**Exercise aim:** Lines before the one containing "-0.58), (FLOOR, 1.12))" are to be left out; that line and every line after it, through the last line below, are to be reproduced exactly.

Document images with source code:
***

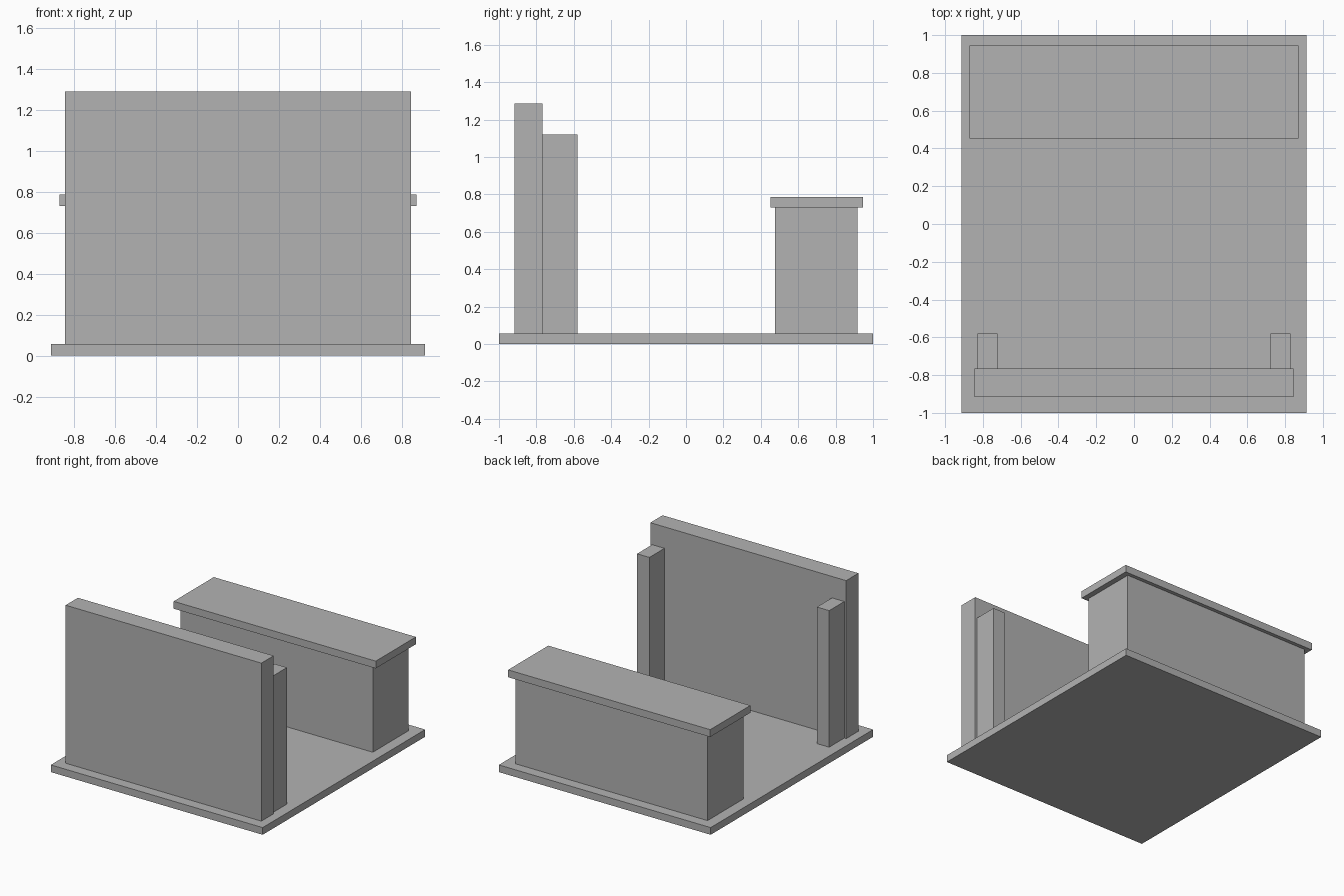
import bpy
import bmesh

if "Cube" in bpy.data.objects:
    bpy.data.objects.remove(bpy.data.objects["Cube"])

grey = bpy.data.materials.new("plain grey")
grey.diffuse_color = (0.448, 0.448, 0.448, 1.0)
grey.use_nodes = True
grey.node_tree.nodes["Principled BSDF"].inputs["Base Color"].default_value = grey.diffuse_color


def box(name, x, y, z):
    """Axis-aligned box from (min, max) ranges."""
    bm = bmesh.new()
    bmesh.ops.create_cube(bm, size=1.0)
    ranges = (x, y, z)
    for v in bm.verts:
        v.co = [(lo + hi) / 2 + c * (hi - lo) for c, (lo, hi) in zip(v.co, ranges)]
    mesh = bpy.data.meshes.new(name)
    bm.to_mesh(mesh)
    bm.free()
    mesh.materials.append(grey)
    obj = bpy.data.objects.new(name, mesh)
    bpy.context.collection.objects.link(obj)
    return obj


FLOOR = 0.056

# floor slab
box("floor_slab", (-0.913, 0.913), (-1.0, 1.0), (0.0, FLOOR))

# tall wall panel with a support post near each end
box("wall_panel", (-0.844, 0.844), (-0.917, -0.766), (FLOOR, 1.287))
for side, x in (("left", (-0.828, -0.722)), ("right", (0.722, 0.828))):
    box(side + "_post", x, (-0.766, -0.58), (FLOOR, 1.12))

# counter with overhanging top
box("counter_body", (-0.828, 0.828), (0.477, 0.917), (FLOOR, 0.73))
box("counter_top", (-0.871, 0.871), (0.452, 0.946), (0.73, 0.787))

***

**Output:**
    box(side + "_post", x, (-0.766, -0.58), (FLOOR, 1.12))

# counter with overhanging top
box("counter_body", (-0.828, 0.828), (0.477, 0.917), (FLOOR, 0.73))
box("counter_top", (-0.871, 0.871), (0.452, 0.946), (0.73, 0.787))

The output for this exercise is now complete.